The pathos of this contrast, between the coolness of the digital and the warm, messy intensity of humankind, emerges again in Luke du Bois’ Hard Data, where the tolls of war unfold as stark lists and map references. Du Bois’ soundtrack, generated from the same source data, acts as an emotional mediator, trying to return some of the tragic importance that the data fails to convey. Du Bois’ work pivots between the data-subject and what we might call the data-world. For if the world, too, is now data, then what might that feel like? How do we approach such a world?

In many works here the weather - a complex (and increasingly uncooperative) material flux - is a sort of proxy for the data-world: a field that is both easy to measure, and difficult to grasp. In Miebach’s Weather Scores, Viegas and Wattenberg’s Wind Map (above), and my own Measuring Cup, weather data is a source of aesthetic richness, as well as a pointer to the world beyond, the world that data traces. The weather - so much part of our everyday sensations - is abstracted here into numbers and symbols, only to be remade in new sensual forms. What if we could see the wind across an entire continent? Or hold a hundred years of temperature? Or hear the tides as music?

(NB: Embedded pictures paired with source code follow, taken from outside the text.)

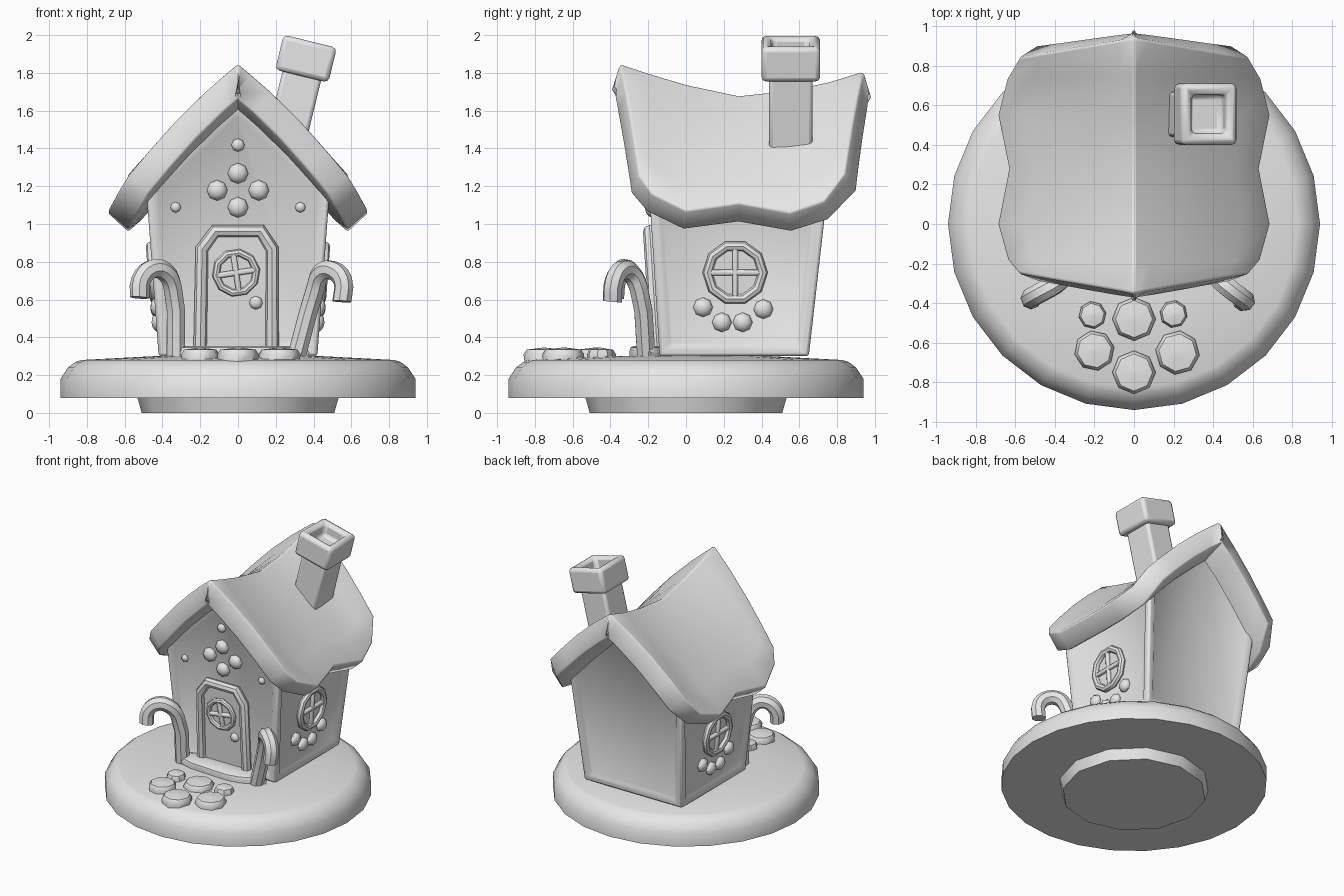
import bpy, bmesh, math
from mathutils import Matrix, Vector

cube = bpy.data.objects.get("Cube")
if cube:
    bpy.data.objects.remove(cube, do_unlink=True)

grey = bpy.data.materials.new("plain_grey")
grey.use_nodes = True
GREY = (0.8, 0.8, 0.8, 1)
grey.diffuse_color = GREY
grey.node_tree.nodes["Principled BSDF"].inputs["Base Color"].default_value = GREY
parts = []


def finish(name, bm, matrix=Matrix(), bevel=0, segments=2):
    bmesh.ops.recalc_face_normals(bm, faces=bm.faces)
    mesh = bpy.data.meshes.new(name)
    bm.to_mesh(mesh)
    bm.free()
    mesh.transform(matrix)
    mesh.materials.append(grey)
    obj = bpy.data.objects.new(name, mesh)
    bpy.context.collection.objects.link(obj)
    if bevel:
        mod = obj.modifiers.new("soft_edges", "BEVEL")
        mod.width, mod.segments = bevel, segments
        mod.limit_method, mod.angle_limit = "ANGLE", math.radians(50)
    parts.append(obj)
    return obj


def lathe(name, profile, sides, matrix=Matrix(), wave=0):
    """Closed solid of revolution about local z, with an optional wavy outline."""
    bm = bmesh.new()
    rings = []
    for r, z in profile:
        ring = []
        for i in range(sides):
            a = math.tau * i / sides
            w = r * (1 + wave * math.sin(5 * a + 1))
            ring.append(bm.verts.new((w * math.cos(a), w * math.sin(a), z)))
        rings.append(ring)
    for low, high in zip(rings, rings[1:]):
        for i in range(sides):
            j = (i + 1) % sides
            bm.faces.new((low[i], low[j], high[j], high[i]))
    bm.faces.new(rings[0])
    bm.faces.new(rings[-1])
    return finish(name, bm, matrix)


def box(name, size, matrix, bevel=0.01):
    bm = bmesh.new()
    bmesh.ops.create_cube(bm, size=1, matrix=Matrix.Diagonal((*size, 1)))
    return finish(name, bm, matrix, bevel)


def slab(name, outline, depth, matrix, bevel=0):
    bm = bmesh.new()
    face = bm.faces.new([bm.verts.new((x, y, 0)) for x, y in outline])
    out = bmesh.ops.extrude_face_region(bm, geom=[face])
    verts = [v for v in out["geom"] if isinstance(v, bmesh.types.BMVert)]
    bmesh.ops.translate(bm, verts=verts, vec=(0, 0, depth))
    return finish(name, bm, matrix, bevel)


def tube(name, points, radius, matrix=Matrix(), cyclic=False, smooth=False):
    curve = bpy.data.curves.new(name, "CURVE")
    curve.dimensions = "3D"
    curve.bevel_depth, curve.bevel_resolution = radius, 2
    curve.resolution_u, curve.use_fill_caps = 3, True
    spline = curve.splines.new("BEZIER")
    spline.bezier_points.add(len(points) - 1)
    for bp, co in zip(spline.bezier_points, points):
        bp.co = co
        bp.handle_left_type = bp.handle_right_type = "AUTO" if smooth else "VECTOR"
    if not smooth:
        curve.resolution_u = 1
    spline.use_cyclic_u = cyclic
    temp = bpy.data.objects.new(name, curve)
    bpy.context.collection.objects.link(temp)
    bpy.context.view_layer.update()
    bm = bmesh.new()
    bm.from_mesh(temp.to_mesh())
    temp.to_mesh_clear()
    bpy.data.objects.remove(temp, do_unlink=True)
    return finish(name, bm, matrix)


def wall_frame(origin, normal):
    """Local x runs along the wall, y up it and z out of it."""
    n = Vector(normal).normalized()
    right = Vector((0, 0, 1)).cross(n).normalized()
    up = n.cross(right)
    return Matrix.Translation(origin) @ Matrix((right, up, n)).transposed().to_4x4()


def candy(name, frame, x, y, r):
    bm = bmesh.new()
    bmesh.ops.create_uvsphere(bm, u_segments=8, v_segments=6, radius=r)
    finish(name, bm, frame @ Matrix.Translation((x, y, 0)) @ Matrix.Diagonal((1, 1, 0.7, 1)))


def round_window(name, frame, x, y, r, rim, tilt):
    m = frame @ Matrix.Translation((x, y, 0.01)) @ Matrix.Rotation(tilt, 4, "Z")
    ring = [(r * math.cos(math.tau * i / 10), r * math.sin(math.tau * i / 10), 0) for i in range(10)]
    tube(name + "_rim", ring, rim, m, cyclic=True)
    lathe(name + "_pane", [(r, -0.02), (r, -0.004)], 10, m)
    for part, size in (("upright", (0.03, 2 * r, 0.035)), ("crossbar", (2 * r, 0.03, 0.035))):
        box(name + "_" + part, size, m)


# Round stand
lathe("pedestal", [(0.51, 0), (0.535, 0.09)], 12)
lathe("ground", [(0.94, 0.08), (0.94, 0.18), (0.9, 0.24), (0.86, 0.27), (0.83, 0.28), (0.45, 0.3), (0.1, 0.305)], 24)

# House walls, flaring upward, with a raised border on every wall
bm = bmesh.new()
ends = []
for y0, lean in ((-0.14, -0.063), (0.65, 0.114)):
    ends.append([bm.verts.new((x, y0 + lean * (z - 0.3), z)) for x, z in
                 ((-0.42, 0.3), (0.42, 0.3), (0.487, 1.2), (0, 1.65), (-0.487, 1.2))])
walls = [bm.faces.new(e) for e in ends]
for i in range(5):
    j = (i + 1) % 5
    f = bm.faces.new((ends[0][i], ends[0][j], ends[1][j], ends[1][i]))
    if i in (1, 4):
        walls.append(f)
bmesh.ops.recalc_face_normals(bm, faces=bm.faces)
for f in walls:
    bmesh.ops.inset_region(bm, faces=[f], thickness=0.045, use_even_offset=True)
    bmesh.ops.inset_region(bm, faces=[f], thickness=0.018, depth=-0.015, use_even_offset=True)
finish("house_walls", bm, bevel=0.015)

# Sagging roof: ridge (y, z) and eave (y, x, z) at each station
ridge = [(-0.35, 1.85), (-0.2, 1.8), (0, 1.74), (0.28, 1.68), (0.55, 1.71), (0.76, 1.755), (0.94, 1.81)]
eave = [(-0.25, 0.58, 1.26), (-0.18, 0.64, 1.16), (0, 0.69, 1.07), (0.28, 0.635, 1.11),
        (0.55, 0.69, 1.06), (0.73, 0.645, 1.12), (0.84, 0.58, 1.27)]
steps = [-1, -0.8, -0.55, -0.3, -0.12, 0, 0.12, 0.3, 0.55, 0.8, 1]
bm = bmesh.new()
rows = []
for (ry, rz), (ey, ex, ez) in zip(ridge, eave):
    row = []
    for u in steps:
        t = abs(u)
        z = rz + (ez - rz) * t + 0.035 * math.sin(math.pi * t)
        row.append(bm.verts.new((ex * u, ry + (ey - ry) * t, z)))
    rows.append(row)
for a, b in zip(rows, rows[1:]):
    for i in range(len(steps) - 1):
        bm.faces.new((a[i], a[i + 1], b[i + 1], b[i]))
roof = finish("roof", bm)
if roof.data.polygons[0].normal.z < 0:
    roof.data.flip_normals()
thick = roof.modifiers.new("thickness", "SOLIDIFY")
thick.thickness, thick.offset = 0.15, -1
soft = roof.modifiers.new("soft_edges", "BEVEL")
soft.width, soft.segments, soft.angle_limit = 0.03, 2, math.radians(50)

# Leaning chimney with a hollow cap
lean = Matrix.Translation((0.36, 0.555, 1.875)) @ Matrix.Rotation(0.24, 4, "Y")
box("chimney_shaft", (0.21, 0.23, 0.52), lean @ Matrix.Translation((0, 0, -0.28)), 0.02)
bm = bmesh.new()
bmesh.ops.create_cube(bm, size=1, matrix=Matrix.Diagonal((0.29, 0.31, 0.19, 1)))
top = max(bm.faces, key=lambda f: f.calc_center_median().z)
bmesh.ops.inset_region(bm, faces=[top], thickness=0.08)
hole = bmesh.ops.extrude_face_region(bm, geom=[top])
bmesh.ops.translate(bm, verts=[v for v in hole["geom"] if isinstance(v, bmesh.types.BMVert)], vec=(0, 0, -0.1))
bmesh.ops.delete(bm, geom=[top], context="FACES_ONLY")
finish("chimney_cap", bm, lean, 0.025)

# Front wall: door, its window and knob, gable candies
front = wall_frame((0, -0.13, 0.3), (0, -1, -0.063))
arch = [(-0.2, 0.03), (-0.19, 0.57), (-0.12, 0.665), (0.12, 0.665), (0.18, 0.57), (0.18, 0.03)]
slab("door", arch, 0.025, front)
tube("door_frame", [(x, y, 0.02) for x, y in arch], 0.036, front)
door_face = front @ Matrix.Translation((0, 0, 0.025))
round_window("door_window", door_face, -0.01, 0.445, 0.108, 0.02, 0.15)
candy("door_knob", door_face, 0.095, 0.285, 0.036)
for x, y, r in ((0, 0.97, 0.055), (-0.11, 0.88, 0.055), (0.11, 0.88, 0.055), (0, 0.79, 0.055),
                (0, 1.12, 0.035), (-0.33, 0.79, 0.028), (0.33, 0.79, 0.028)):
    candy("gable_candy", front, x, y, r)

# Side walls: round window with a row of candies
for side, word in ((1, "left"), (-1, "right")):
    frame = wall_frame((side * 0.408, 0.26, 0.3), (side, 0, -0.075))
    round_window(word + "_window", frame, 0, 0.445, 0.147, 0.026, 0)
    for x, y in ((-0.17, 0.26), (-0.07, 0.18), (0.04, 0.18), (0.15, 0.25)):
        candy(word + "_wall_candy", frame, x * side, y, 0.052)

# Candy canes beside the door
for word, points in (
        ("right", ((-0.33, -0.21, 0.3), (-0.345, -0.25, 0.66), (-0.39, -0.3, 0.75),
                   (-0.46, -0.34, 0.76), (-0.515, -0.37, 0.7), (-0.52, -0.38, 0.61))),
        ("left", ((0.31, -0.21, 0.3), (0.41, -0.25, 0.66), (0.44, -0.29, 0.74),
                  (0.5, -0.34, 0.755), (0.555, -0.38, 0.7), (0.55, -0.39, 0.59)))):
    tube(word + "_candy_cane", points, 0.052, smooth=True)

# Icing on the doorstep
lathe("doorstep_icing", [(0.96, -0.02), (1, 0.02), (0.95, 0.045), (0.8, 0.055)], 20,
      Matrix.Translation((0, -0.19, 0.3)) @ Matrix.Diagonal((0.36, 0.11, 1, 1)), wave=0.06)

# Stepping stones
for x, y, r in ((-0.21, -0.46, 0.07), (0, -0.48, 0.11), (0.2, -0.455, 0.07),
                (-0.2, -0.64, 0.102), (0.22, -0.65, 0.112), (0, -0.75, 0.11)):
    lathe("stepping_stone", [(0.95 * r, -0.03), (r, 0.015), (0.85 * r, 0.04), (0.1 * r, 0.05)], 8,
          Matrix.Translation((x, y, 0.295)) @ Matrix.Rotation(x * 3, 4, "Z"))

# Smooth shading with crisp edges
bpy.ops.object.select_all(action="DESELECT")
for obj in parts:
    obj.select_set(True)
bpy.context.view_layer.objects.active = parts[0]
bpy.ops.object.shade_smooth_by_angle(angle=math.radians(40))
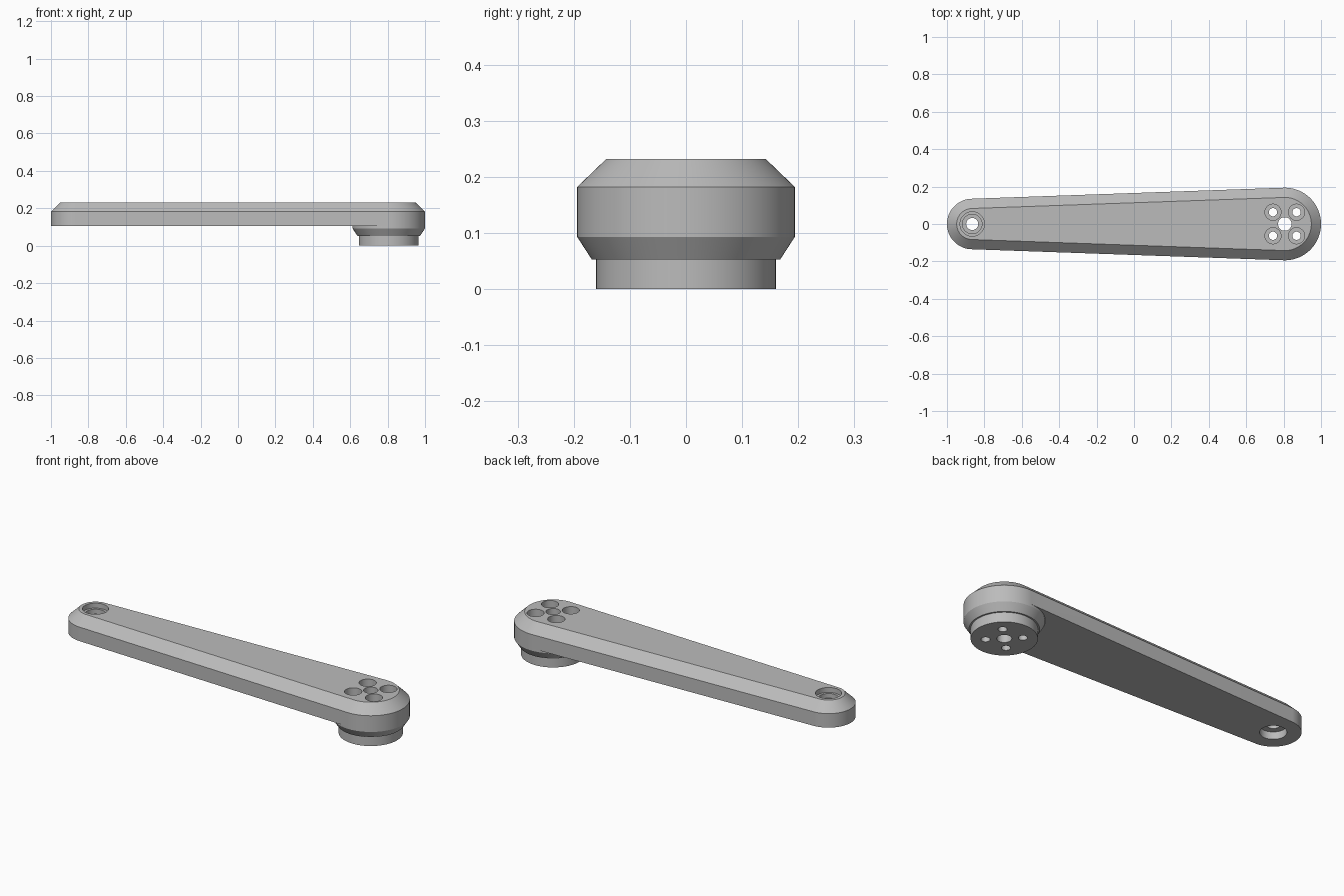
import bpy, bmesh, math

cube = bpy.data.objects.get("Cube")
if cube:
    bpy.data.objects.remove(cube, do_unlink=True)

N = 180                       # circle divisions, 2 degrees each
BIG, SMALL = 0.806, -0.865    # centres of the two rounded ends
BIG_R, SMALL_R = 0.194, 0.135

grey = bpy.data.materials.new("grey_metal")
grey.use_nodes = True
grey.diffuse_color = (0.5, 0.5, 0.5, 1)
grey.node_tree.nodes["Principled BSDF"].inputs["Base Color"].default_value = (0.5, 0.5, 0.5, 1)


def arc(cx, cy, r, first, last):
    step = 2 * math.pi / N
    return [(cx + r * math.cos(k * step), cy + r * math.sin(k * step))
            for k in range(first, last)]


def arm_outline(inset):
    return (arc(BIG, 0, BIG_R - inset, -46, 47)
            + arc(SMALL, 0, SMALL_R - inset, 46, 135))


def loft(name, sections):
    """Capped solid through (outline, z) sections, listed bottom to top."""
    bm = bmesh.new()
    rings = [[bm.verts.new((x, y, z)) for x, y in pts] for pts, z in sections]
    n = len(rings[0])
    for low, high in zip(rings, rings[1:]):
        for i in range(n):
            j = (i + 1) % n
            bm.faces.new((low[i], low[j], high[j], high[i]))
    bm.faces.new(rings[0][::-1])
    bm.faces.new(rings[-1])
    mesh = bpy.data.meshes.new(name)
    bm.to_mesh(mesh)
    bm.free()
    mesh.materials.append(grey)
    obj = bpy.data.objects.new(name, mesh)
    bpy.context.collection.objects.link(obj)
    return obj


def turned(name, cx, cy, profile):
    """Round solid from (radius, z) steps."""
    return loft(name, [(arc(cx, cy, r, 0, N), z) for r, z in profile])


# Tapered arm with a chamfered top edge
arm = loft("crank_arm", [(arm_outline(0), 0.105), (arm_outline(0), 0.182),
                         (arm_outline(0.052), 0.232)])

# Stepped round hub below the wide end
hub = turned("hub", BIG, 0, [(0.160, 0), (0.160, 0.053), (0.168, 0.053),
                             (0.194, 0.093), (0.194, 0.105)])

# Hole cutters: axle bore, four counterbored screw holes, stepped pivot hole
cutters = [turned("axle_bore_cutter", BIG, 0, [(0.036, -0.1), (0.036, 0.3)])]
for sx in (-1, 1):
    for sy in (-1, 1):
        cutters.append(turned("screw_hole_cutter", BIG + sx * 0.063, sy * 0.063,
                              [(0.022, -0.1), (0.022, 0.12), (0.043, 0.12), (0.043, 0.3)]))
cutters.append(turned("pivot_hole_cutter", SMALL, 0,
                      [(0.065, 0), (0.065, 0.145), (0.032, 0.145), (0.032, 0.18),
                       (0.052, 0.18), (0.052, 0.205), (0.065, 0.205), (0.065, 0.3)]))


def add_boolean(obj, other, operation):
    mod = obj.modifiers.new(other.name, "BOOLEAN")
    mod.operation, mod.solver, mod.object = operation, "EXACT", other


add_boolean(arm, hub, "UNION")
for cutter in cutters:
    add_boolean(arm, cutter, "DIFFERENCE")

# Bake the booleans, then remove the helpers
bpy.context.view_layer.update()
graph = bpy.context.evaluated_depsgraph_get()
baked = bpy.data.meshes.new_from_object(arm.evaluated_get(graph))
arm.modifiers.clear()
arm.data = baked
for helper in cutters + [hub]:
    bpy.data.objects.remove(helper, do_unlink=True)

# Smooth round walls, crisp edges
bpy.ops.object.select_all(action="DESELECT")
arm.select_set(True)
bpy.context.view_layer.objects.active = arm
bpy.ops.object.shade_smooth_by_angle(angle=math.radians(25))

Here we get a glimpse of an alternative figuration of data itself. Rather than some kind of precious (but immaterial) stuff, or fuel for market speculation, data here is a relationship, a link between one part of the world with another, and a trace that can be endlessly reshaped. Of course, that trace is imperfect; a mediated pointer, not a pure reproduction. So Viegas and Wattenberg issue a disclaimer for their Wind Map: this is just an “art project”, they say; we "can't make any guarantees about the correctness of the data or our software.” Yet that connection remains; and art here plays the role that it always has. It transforms our understanding of the world, by representing it anew.